Wednesday, April 26, 2006

Rethinking Feminism Series: Words

My first foray into sharing my reflections on how feminism needs to change to stay relevant and efficacious politically generated interesting comments. On the whole I think that much of what I said resonated with readers. However, my post certainly rubbed one reader the wrong way at The Reaction. I think that Marc (the formerly disgruntled reader) and I had a productive exchange over my post. What set him off was what he perceived to be my tone: a slumming, self-loathing, middle-class white woman. I found his reaction to be interesting, particularly because it was a perfect example of what my colleague SteveG means when he said in his post: "white guilt has a short shelf life."

I thought this was a good place to start my post today. In a post I wrote to criticize current feminist activists for failing to update their message and their paradigms so that our message might resonate with more people, particularly men, I pissed off exactly the kind of male I want to attract. I think that Marc might agree with me when I say that his irritation at my post came from preconceptions of what feminist arguments about "privilege" are. Upon rereading my post he decided that perhaps I had made good points and he even accepted my explanation of what I mean by privilege. So, this story had a good ending, but it perfectly illustrates how grating feminist arguments are to fellow liberals. I don't think that I am making the arguments that Marc thought I was. Nor do I think that my message is a major deviation from what feminists are doing now. But, where the communication breaks down is over words.

Unfortunately, I think that feminism needs a serious PR job. Many of the amazing writers our there in the femosphere are doing that work. But, we clearly have a long way to go. No matter how nuanced our arguments, no matter how reasonable our arguments, no matter how conciliatory we are toward our interlocutors, a few words--in this case, "feminism" and "white privilege"--had the effect of turning off and tuning out a reader. I could respond to this by picking on Marc for being narrow-minded, hostile to feminism, misogynistic, or in denial about his white privilege. But, to what end? I see this kind of total communication break down happen all the time in the classroom, among colleagues, or in conversations over beers. The minute a feminist opens her mouth and uses any of the language of early feminist theory--"patriarchy" or "misogyny" pretty soon someone at the table is going to roll their eyes or get pissed off. This is not what I consider to be effective political activism.

The shock and awe approach of feminism will only shore up our base, but it won't do anything to make real changes in our institutions. In fact, much of the "politically correct" analyses of my undergraduate and graduate school years have resulted in very little significant material change in the world. I know that sounds harsh, and I wouldn't be surprised if I ticked off more than one feminist reader, but it's true.
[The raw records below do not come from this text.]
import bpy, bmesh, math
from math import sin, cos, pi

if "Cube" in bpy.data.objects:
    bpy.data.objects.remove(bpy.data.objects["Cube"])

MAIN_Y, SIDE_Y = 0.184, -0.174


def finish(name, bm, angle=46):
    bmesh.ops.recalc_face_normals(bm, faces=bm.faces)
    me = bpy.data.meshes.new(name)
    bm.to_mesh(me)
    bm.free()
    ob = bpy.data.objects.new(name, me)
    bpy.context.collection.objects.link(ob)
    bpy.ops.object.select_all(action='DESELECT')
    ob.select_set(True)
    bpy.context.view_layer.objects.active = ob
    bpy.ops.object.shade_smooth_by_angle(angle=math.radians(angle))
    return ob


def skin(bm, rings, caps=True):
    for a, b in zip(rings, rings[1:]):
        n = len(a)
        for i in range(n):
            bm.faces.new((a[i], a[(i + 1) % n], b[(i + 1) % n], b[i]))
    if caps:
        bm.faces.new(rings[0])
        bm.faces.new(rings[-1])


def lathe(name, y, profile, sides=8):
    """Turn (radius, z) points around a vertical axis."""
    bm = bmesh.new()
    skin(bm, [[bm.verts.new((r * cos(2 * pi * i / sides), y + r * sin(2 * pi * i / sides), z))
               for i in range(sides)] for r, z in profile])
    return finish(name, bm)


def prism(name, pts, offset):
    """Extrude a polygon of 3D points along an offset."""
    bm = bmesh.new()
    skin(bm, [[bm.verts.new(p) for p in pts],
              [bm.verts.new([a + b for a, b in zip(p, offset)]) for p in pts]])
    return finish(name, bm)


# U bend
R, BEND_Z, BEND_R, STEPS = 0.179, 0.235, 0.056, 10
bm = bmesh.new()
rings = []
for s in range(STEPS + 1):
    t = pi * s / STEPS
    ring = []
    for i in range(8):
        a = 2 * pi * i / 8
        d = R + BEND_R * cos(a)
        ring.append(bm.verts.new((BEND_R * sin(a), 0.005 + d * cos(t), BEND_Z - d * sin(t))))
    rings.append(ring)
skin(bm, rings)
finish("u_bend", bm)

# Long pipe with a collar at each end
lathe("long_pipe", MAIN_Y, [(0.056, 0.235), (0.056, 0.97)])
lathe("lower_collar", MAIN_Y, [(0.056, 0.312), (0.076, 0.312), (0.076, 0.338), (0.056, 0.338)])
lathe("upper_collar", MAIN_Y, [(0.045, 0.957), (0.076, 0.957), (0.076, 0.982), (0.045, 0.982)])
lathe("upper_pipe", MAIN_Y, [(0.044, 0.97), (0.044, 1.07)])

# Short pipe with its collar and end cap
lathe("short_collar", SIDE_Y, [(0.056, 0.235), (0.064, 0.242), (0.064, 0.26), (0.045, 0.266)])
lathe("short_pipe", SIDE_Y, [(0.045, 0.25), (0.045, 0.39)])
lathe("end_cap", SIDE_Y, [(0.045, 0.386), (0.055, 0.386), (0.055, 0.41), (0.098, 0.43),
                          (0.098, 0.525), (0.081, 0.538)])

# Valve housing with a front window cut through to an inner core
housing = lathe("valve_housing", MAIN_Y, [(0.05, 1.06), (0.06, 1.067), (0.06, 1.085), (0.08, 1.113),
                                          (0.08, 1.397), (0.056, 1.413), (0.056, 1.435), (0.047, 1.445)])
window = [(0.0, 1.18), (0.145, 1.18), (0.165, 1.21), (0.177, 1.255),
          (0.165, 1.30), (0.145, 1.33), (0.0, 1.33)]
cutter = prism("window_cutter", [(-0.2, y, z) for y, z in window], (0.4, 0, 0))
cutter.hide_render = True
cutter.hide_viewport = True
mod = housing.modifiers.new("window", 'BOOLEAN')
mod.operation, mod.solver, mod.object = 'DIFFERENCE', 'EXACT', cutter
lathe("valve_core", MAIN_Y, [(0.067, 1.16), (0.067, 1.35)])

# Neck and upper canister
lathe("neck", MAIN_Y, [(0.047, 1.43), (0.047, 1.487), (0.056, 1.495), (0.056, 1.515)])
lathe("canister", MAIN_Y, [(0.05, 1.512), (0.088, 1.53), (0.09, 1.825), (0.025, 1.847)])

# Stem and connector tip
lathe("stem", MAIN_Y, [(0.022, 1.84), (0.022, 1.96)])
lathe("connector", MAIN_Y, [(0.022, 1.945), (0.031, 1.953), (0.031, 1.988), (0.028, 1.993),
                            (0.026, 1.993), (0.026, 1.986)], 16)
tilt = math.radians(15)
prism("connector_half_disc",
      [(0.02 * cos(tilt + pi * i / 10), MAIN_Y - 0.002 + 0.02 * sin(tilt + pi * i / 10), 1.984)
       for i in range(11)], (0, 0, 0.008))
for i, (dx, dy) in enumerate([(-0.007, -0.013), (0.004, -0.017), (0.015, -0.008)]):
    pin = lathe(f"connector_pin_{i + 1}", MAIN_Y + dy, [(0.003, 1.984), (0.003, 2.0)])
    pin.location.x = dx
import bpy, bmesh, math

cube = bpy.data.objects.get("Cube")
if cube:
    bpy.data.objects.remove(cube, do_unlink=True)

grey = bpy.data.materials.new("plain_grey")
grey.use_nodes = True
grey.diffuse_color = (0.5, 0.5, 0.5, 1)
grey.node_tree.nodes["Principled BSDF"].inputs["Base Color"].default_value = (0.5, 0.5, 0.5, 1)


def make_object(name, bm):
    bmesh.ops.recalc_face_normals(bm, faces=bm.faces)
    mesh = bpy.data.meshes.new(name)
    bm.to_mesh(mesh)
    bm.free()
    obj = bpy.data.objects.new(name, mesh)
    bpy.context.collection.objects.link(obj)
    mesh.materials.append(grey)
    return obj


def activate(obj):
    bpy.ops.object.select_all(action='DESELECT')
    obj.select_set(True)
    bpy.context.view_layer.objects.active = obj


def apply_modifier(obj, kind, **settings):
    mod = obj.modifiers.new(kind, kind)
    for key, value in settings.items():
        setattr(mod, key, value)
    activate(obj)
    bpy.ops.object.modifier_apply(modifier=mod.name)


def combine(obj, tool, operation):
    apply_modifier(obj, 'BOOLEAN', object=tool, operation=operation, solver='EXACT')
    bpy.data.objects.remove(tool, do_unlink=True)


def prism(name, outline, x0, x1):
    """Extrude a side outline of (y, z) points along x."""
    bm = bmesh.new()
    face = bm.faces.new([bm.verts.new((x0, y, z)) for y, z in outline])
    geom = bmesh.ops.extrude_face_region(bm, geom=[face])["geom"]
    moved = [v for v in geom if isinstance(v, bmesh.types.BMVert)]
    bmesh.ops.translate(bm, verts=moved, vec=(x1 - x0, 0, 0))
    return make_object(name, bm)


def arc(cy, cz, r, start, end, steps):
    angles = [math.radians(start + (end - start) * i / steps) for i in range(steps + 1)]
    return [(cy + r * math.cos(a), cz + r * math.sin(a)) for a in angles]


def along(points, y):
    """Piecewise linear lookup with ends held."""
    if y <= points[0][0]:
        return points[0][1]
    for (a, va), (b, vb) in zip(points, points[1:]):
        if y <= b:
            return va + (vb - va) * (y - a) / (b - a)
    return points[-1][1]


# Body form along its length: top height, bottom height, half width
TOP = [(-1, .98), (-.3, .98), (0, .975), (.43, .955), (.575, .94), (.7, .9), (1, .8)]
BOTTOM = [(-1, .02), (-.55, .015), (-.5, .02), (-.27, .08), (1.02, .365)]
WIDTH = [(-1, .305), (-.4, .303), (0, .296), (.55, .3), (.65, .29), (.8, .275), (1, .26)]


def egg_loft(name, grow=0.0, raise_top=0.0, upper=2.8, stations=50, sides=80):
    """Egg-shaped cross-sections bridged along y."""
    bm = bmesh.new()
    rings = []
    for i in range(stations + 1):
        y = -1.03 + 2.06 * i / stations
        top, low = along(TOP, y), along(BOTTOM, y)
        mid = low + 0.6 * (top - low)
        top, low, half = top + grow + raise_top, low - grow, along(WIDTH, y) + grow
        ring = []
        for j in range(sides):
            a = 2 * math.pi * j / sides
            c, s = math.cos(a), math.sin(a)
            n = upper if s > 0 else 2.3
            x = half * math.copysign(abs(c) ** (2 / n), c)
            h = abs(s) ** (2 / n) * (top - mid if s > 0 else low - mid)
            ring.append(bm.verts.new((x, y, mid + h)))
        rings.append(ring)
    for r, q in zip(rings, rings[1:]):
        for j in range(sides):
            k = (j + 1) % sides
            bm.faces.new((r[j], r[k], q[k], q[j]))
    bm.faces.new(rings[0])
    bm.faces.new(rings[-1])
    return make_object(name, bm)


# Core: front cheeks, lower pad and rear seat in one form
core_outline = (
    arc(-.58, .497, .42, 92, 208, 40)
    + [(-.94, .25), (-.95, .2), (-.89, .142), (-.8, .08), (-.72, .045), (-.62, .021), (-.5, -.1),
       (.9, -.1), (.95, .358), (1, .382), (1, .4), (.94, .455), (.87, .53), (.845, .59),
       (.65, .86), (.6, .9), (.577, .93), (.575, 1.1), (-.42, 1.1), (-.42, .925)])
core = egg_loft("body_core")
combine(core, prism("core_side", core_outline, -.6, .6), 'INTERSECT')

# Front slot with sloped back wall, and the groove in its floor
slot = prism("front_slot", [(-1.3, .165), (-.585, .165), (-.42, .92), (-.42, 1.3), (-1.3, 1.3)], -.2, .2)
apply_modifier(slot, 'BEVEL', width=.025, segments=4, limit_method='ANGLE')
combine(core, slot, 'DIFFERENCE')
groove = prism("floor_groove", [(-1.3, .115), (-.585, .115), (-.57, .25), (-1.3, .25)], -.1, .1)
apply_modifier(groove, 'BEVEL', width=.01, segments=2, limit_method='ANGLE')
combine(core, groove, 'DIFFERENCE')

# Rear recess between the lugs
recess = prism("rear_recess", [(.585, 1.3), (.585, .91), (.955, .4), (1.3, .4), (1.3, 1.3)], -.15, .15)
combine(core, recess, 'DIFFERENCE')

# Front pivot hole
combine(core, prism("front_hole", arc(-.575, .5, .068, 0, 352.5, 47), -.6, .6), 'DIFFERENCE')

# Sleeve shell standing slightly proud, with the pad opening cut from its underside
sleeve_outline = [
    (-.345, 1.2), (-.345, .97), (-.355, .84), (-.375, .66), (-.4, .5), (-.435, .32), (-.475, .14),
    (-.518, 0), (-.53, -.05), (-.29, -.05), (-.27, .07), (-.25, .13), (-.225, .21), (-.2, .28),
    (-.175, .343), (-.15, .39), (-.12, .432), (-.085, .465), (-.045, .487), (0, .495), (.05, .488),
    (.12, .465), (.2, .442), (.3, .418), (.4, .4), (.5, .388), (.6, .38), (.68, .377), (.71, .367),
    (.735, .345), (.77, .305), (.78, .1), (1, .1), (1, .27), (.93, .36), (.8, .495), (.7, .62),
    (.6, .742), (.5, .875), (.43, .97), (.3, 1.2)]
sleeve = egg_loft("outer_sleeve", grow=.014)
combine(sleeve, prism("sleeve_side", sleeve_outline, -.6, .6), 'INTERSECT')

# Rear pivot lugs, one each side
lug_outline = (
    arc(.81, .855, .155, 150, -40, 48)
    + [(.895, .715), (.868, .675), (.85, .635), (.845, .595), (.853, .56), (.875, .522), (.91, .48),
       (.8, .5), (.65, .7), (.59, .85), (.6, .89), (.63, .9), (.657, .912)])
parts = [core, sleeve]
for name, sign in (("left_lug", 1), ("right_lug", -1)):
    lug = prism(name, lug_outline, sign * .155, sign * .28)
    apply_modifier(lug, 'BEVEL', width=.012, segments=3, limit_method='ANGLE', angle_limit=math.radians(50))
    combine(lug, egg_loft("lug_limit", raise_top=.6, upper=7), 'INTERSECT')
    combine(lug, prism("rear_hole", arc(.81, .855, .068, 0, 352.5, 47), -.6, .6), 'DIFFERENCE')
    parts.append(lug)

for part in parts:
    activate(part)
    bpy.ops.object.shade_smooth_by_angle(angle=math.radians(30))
I became active in NOW this past year. I organized a local chapter and got lots of women at the meeting, ready to do something to make a difference in our county. Early on a member pointed out to me that we could really benefit from trying to change our message and our image to break through the entrenched and stultifying images of bra-burners, man-haters and baby-killers. She was and is right. While my chapter is still going and many members are passionately commited, I found myself getting pissed off regularly with the state and national leadership. During the Roberts hearing, I was called up at one point and told that I should take my chapter back to D.C. to get Senator Specter to talk to me, and if he wouldn't get arrested. I understood that it was a "media strategy," but from my standpoint it was a strategy that was not only logistically impossible (some of us had already taken off work to lobby) but it was destined to make us look like lunatics. I was outside the Senate buildings during the Roberts hearing. There were not a whole lot of us. In fact, we were woefully outnumbered by Roberts supporters. The media wanted to get any of us NOW folks to make some stupid statement so as to further sink our cause. We weren't going to win that one; I knew from that experience we weren't going to win the Alito cause either.

We aren't effective politically because we tend to play right into the worst stereotypes promulgated out there by right wingnuts and the MSM. We have not had enough foresight and cunning to craft a clever, enticing and powerful message. Our rhetoric simply does not resonate with many women or men anymore (although I think the "every woman is a working woman" campaign is good stuff). To start making change happen in our communities, to actually fight back the feminist backlash, we are going to have to use different words.

When I was first interviewed on TV and the radio (when the chapter was starting up), inevitably I would get the question: "how will your liberal message reach people in this conservative county"? I also had a few interviewers ask me if we were getting funded by National NOW (ha, ha, ha!). My response was always: "NOW is a MAINSTREAM organization. Everyone is loves, is related to, or was cared for by a woman. What NOW wants is to help families be able to cope with the changing economy: more pressure on both parents to work, lower wages, unaffordable daycare and healthcare etc." This approach almost always baffled my interviewers. They didn't know what to do with me. My co-President would also note that we were the National Organization FOR Women, not OF Women, hence men were welcomed to join.

The reason that we baffled the media was because they couldn't figure out why, exactly, we called ourselves feminists, given our mission. That was when I really got it; we are fighting an uphill battle. So, I spend hours and hours of time that should go toward sleeping thinking about how to cut through the stereotypes, the "gut reactions" that are not so positive, and get our message heard.